Posts: 14,835
Likes (Received): 3215

Well, there's supposed to be a conduit on the outer edges of the guideway behind the coil panels, for running feeder cables and such:
http://www.linear-chuo-shinkansen-cp...ds/kaibou.html

However, the guideway design looks slightly different... It's a bit hard to tell since the video resolution isn't great.
__________________
San Francisco
Japan 2013; Japan 2011
: Tōkyō I, II, III (Kamakura), IV (Yokohama), V; Ōsaka I (+Kyōto +Kōbe), II (Kyōto), III (Nara); Hiroshima; Fukuoka; Nagasaki; Kita-Kyushu + Shimonoseki; Nikkō
quashlo no está en línea   Reply With Quote
Old May 21st, 2012, 02:25 PM   #358
inanutshell
Registered User
 
Join Date: Dec 2011
Posts: 10
Likes (Received): 0

Quote:
Originally Posted by quashlo View Post
Well, there's supposed to be a conduit on the outer edges of the guideway behind the coil panels, for running feeder cables and such:
Sorry, I should have been more specific. I'm talking about the black tubes whose ends you can see, e.g., at 0:47.

or here

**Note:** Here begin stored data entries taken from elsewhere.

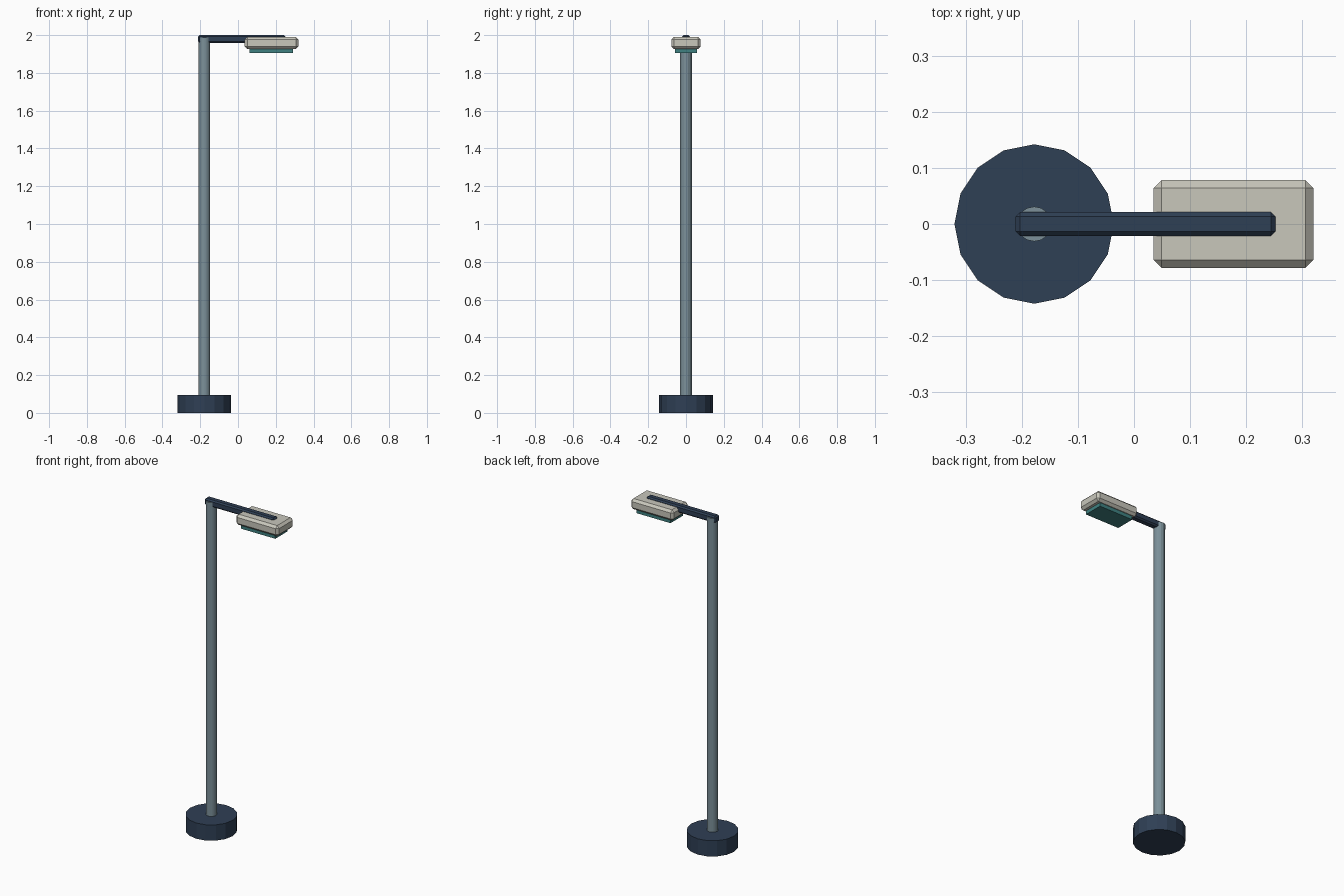
import bpy

if "Cube" in bpy.data.objects:
    bpy.data.objects.remove(bpy.data.objects["Cube"])


def material(name, rgb):
    m = bpy.data.materials.new(name)
    m.diffuse_color = (*rgb, 1)
    m.use_nodes = True
    m.node_tree.nodes["Principled BSDF"].inputs["Base Color"].default_value = m.diffuse_color
    return m


navy = material("navy", (0.028, 0.05, 0.09))
steel = material("steel", (0.2, 0.28, 0.32))
cream = material("cream", (0.58, 0.57, 0.5))
teal = material("teal", (0.05, 0.22, 0.22))


def cylinder(name, x, radius, z0, z1, sides, mat):
    bpy.ops.mesh.primitive_cylinder_add(
        vertices=sides, radius=radius, depth=z1 - z0, location=(x, 0, (z0 + z1) / 2))
    ob = bpy.context.object
    ob.name = name
    ob.data.materials.append(mat)
    return ob


def box(name, x0, x1, half_y, z0, z1, mat, bevel=0):
    bpy.ops.mesh.primitive_cube_add(size=1, location=((x0 + x1) / 2, 0, (z0 + z1) / 2))
    ob = bpy.context.object
    ob.name = name
    ob.scale = (x1 - x0, half_y * 2, z1 - z0)
    bpy.ops.object.transform_apply(location=False, rotation=False, scale=True)
    ob.data.materials.append(mat)
    if bevel:
        mod = ob.modifiers.new("chamfer", "BEVEL")
        mod.width = bevel
        mod.segments = 1
    return ob


# Foot and upright pole
cylinder("base", -0.178, 0.142, 0, 0.095, 16, navy)
cylinder("pole", -0.178, 0.031, 0.06, 1.988, 16, steel)

# Horizontal arm, running over the lamp housing
box("arm", -0.211, 0.252, 0.021, 1.958, 2.0, navy, 0.008)

# Lamp housing with the light panel underneath
box("lamp_housing", 0.035, 0.32, 0.078, 1.926, 1.99, cream, 0.014)
box("light_panel", 0.062, 0.29, 0.059, 1.904, 1.93, teal)
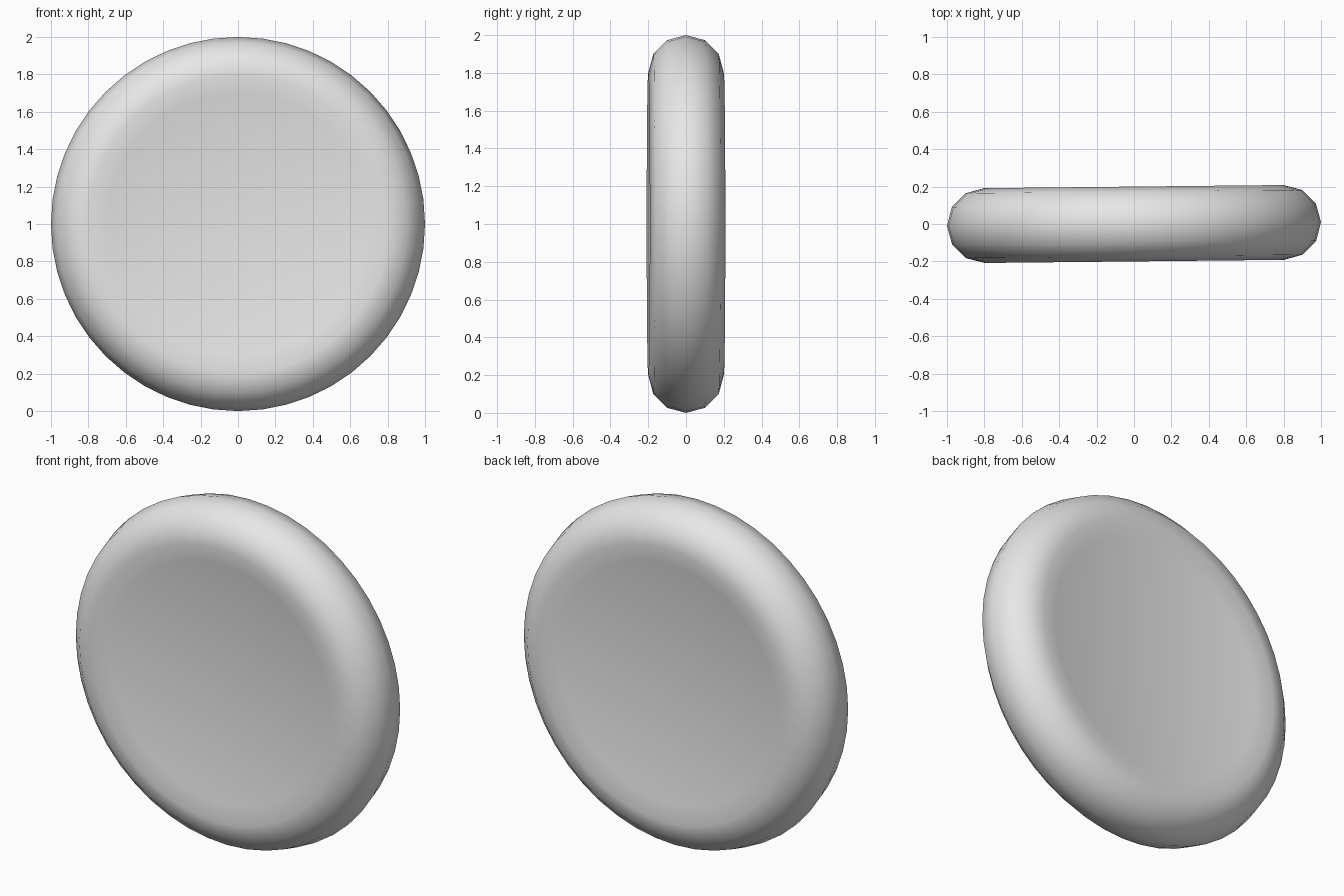
import bpy
import bmesh
from math import radians
from mathutils import Matrix

cube = bpy.data.objects.get("Cube")
if cube:
    bpy.data.objects.remove(cube, do_unlink=True)

# Material
grey = bpy.data.materials.new("light_grey")
grey.use_nodes = True
colour = (0.8, 0.8, 0.8, 1)
grey.diffuse_color = colour
for node in grey.node_tree.nodes:
    if node.type == 'BSDF_PRINCIPLED':
        node.inputs["Base Color"].default_value = colour

# Rounded rim: a ring with a twelve-sided cross-section
bpy.ops.mesh.primitive_torus_add(
    major_radius=0.8, minor_radius=0.2,
    major_segments=48, minor_segments=12, location=(0, 0, 0))
disc = bpy.context.object
disc.name = disc.data.name = "rounded_disc"

bm = bmesh.new()
bm.from_mesh(disc.data)

# Open the inner wall, then close both sides with slightly sunken flat caps
inner = [v for v in bm.verts if v.co.xy.length < 0.69]
bmesh.ops.delete(bm, geom=inner, context='VERTS')
bmesh.ops.holes_fill(bm, edges=[e for e in bm.edges if e.is_boundary], sides=0)
bmesh.ops.recalc_face_normals(bm, faces=bm.faces)

# Stand the disc upright on its rim, turned very slightly
stand = (Matrix.Translation((0, 0, 1)) @ Matrix.Rotation(radians(0.6), 4, 'Z')
         @ Matrix.Rotation(radians(90), 4, 'X'))
bmesh.ops.transform(bm, matrix=stand, verts=bm.verts)
for face in bm.faces:
    face.smooth = True
bm.to_mesh(disc.data)
bm.free()

disc.data.materials.clear()
disc.data.materials.append(grey)
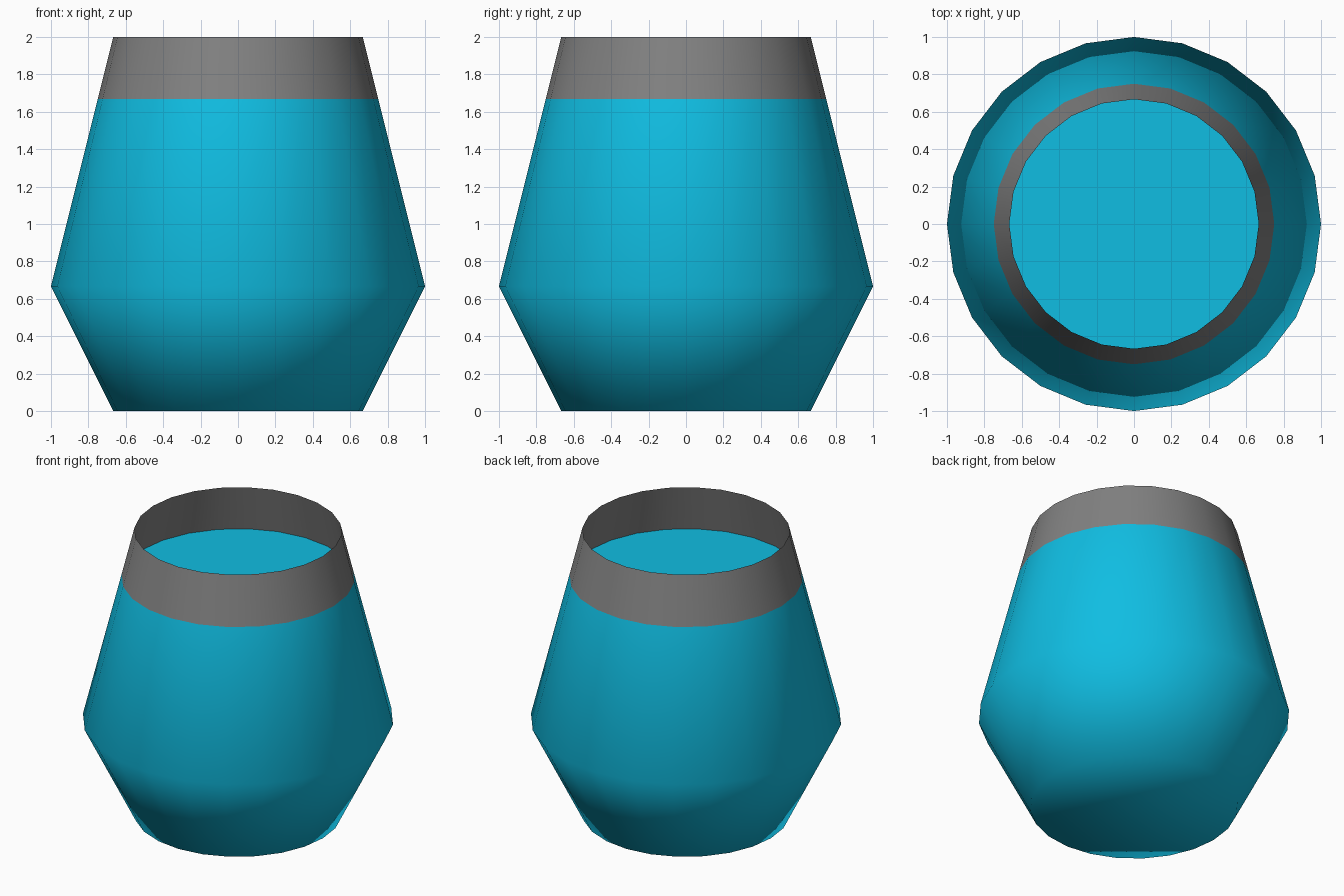
import bpy, bmesh, math

if "Cube" in bpy.data.objects:
    bpy.data.objects.remove(bpy.data.objects["Cube"])

SIDES = 24


def material(name, rgb):
    m = bpy.data.materials.new(name)
    m.diffuse_color = (*rgb, 1)
    m.use_nodes = True
    m.node_tree.nodes["Principled BSDF"].inputs["Base Color"].default_value = m.diffuse_color
    return m


def lathe(name, profile, mat, cap_bottom=False):
    """Revolve (radius, height) points around z, optionally closing the bottom."""
    bm = bmesh.new()
    rings = []
    for r, z in profile:
        angles = [2 * math.pi * i / SIDES for i in range(SIDES)]
        rings.append([bm.verts.new((r * math.cos(a), r * math.sin(a), z)) for a in angles])
    for low, high in zip(rings, rings[1:]):
        for i in range(SIDES):
            j = (i + 1) % SIDES
            bm.faces.new((low[i], low[j], high[j], high[i]))
    if cap_bottom:
        bm.faces.new(rings[0][::-1])
    if len(rings) == 1:
        bm.faces.new(rings[0])
    for f in bm.faces:
        f.smooth = True
    me = bpy.data.meshes.new(name)
    bm.to_mesh(me)
    bm.free()
    me.materials.append(mat)
    ob = bpy.data.objects.new(name, me)
    bpy.context.collection.objects.link(ob)
    return ob


blue = material("blue", (0.005, 0.51, 0.76))
grey = material("grey", (0.22, 0.22, 0.22))

# Faceted vessel body with a closed base, softly shaded across all edges
lathe("body", [(0.667, 0), (1, 0.667), (0.75, 1.667)], blue, cap_bottom=True)
# Flat lid closing the body inside the open collar
lathe("inner_lid", [(0.75, 1.667)], blue)
# Thin open collar
lathe("collar", [(0.75, 1.667), (0.667, 2)], grey)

I assume it's for the cross connections between the guideway coils.
You can see it in your link in the last picture above the "Doushite kabeni butsukaranai no?" (which talks about it: "「ガイドウェイ」の左右にあるコイル(浮上・案内コイル)は電線によって結ばれています。 [...]")
inanutshell no está en línea   Reply With Quote
Old May 21st, 2012, 05:22 PM   #359
k.k.jetcar
Registered User
 
k.k.jetcar's Avatar
 
Join Date: Jul 2008
Location: Sapporo
Posts: 1,812
Likes (Received): 452


Isn't that rebar? Those tubes will be encased in concrete. Wouldn't you want anything to do with power delivery to be easily accessible and removable, if required? It may be something else not as critical.
k.k.jetcar no está en línea   Reply With Quote
Old May 21st, 2012, 07:43 PM   #360
quashlo
Registered User
 
Join Date: Jun 2008
Posts: 14,835
Likes (Received): 3215

Those do look like rebar caps a bit, but that'd be some really thick rebar, especially compared to the rebar next to it for the actual guideway "tracks". I think inanutshell is right... It's probably just tubing to protect the wires connecting the coils on opposite sides of the track. The interval between the pipes looks to be about equivalent to the center-to-center distance of the coil panels.

For reference, here are the panels on the completed section of the test track:
http://www45.tok2.com/home/todo94/ph...ar-gideway.JPG
__________________
San Francisco
Japan 2013; Japan 2011
: Tōkyō I, II, III (Kamakura), IV (Yokohama), V; Ōsaka I (+Kyōto +Kōbe), II (Kyōto), III (Nara); Hiroshima; Fukuoka; Nagasaki; Kita-Kyushu + Shimonoseki; Nikkō
quashlo no está en línea   Reply With Quote


Reply

Thread Tools

Posting Rules
You may not post new threads
You may not post replies
You may not post attachments
You may not edit your posts

BB code is On
Smilies are On
[IMG] code is On
HTML code is Off

Related topics on SkyscraperCity


All times are GMT +2. The time now is 10:39 AM.


Powered by vBulletin® Version 3.8.11 Beta 4
Copyright ©2000 - 2018, vBulletin Solutions Inc.
Feedback Buttons provided by Advanced Post Thanks / Like (Pro) - vBulletin Mods & Addons Copyright © 2018 DragonByte Technologies Ltd.

vBulletin Optimisation provided by vB Optimise (Pro) - vBulletin Mods & Addons Copyright © 2018 DragonByte Technologies Ltd.

SkyscraperCity ☆ In Urbanity We trust ☆ about us | privacy policy | DMCA policy

tech management by Sysprosium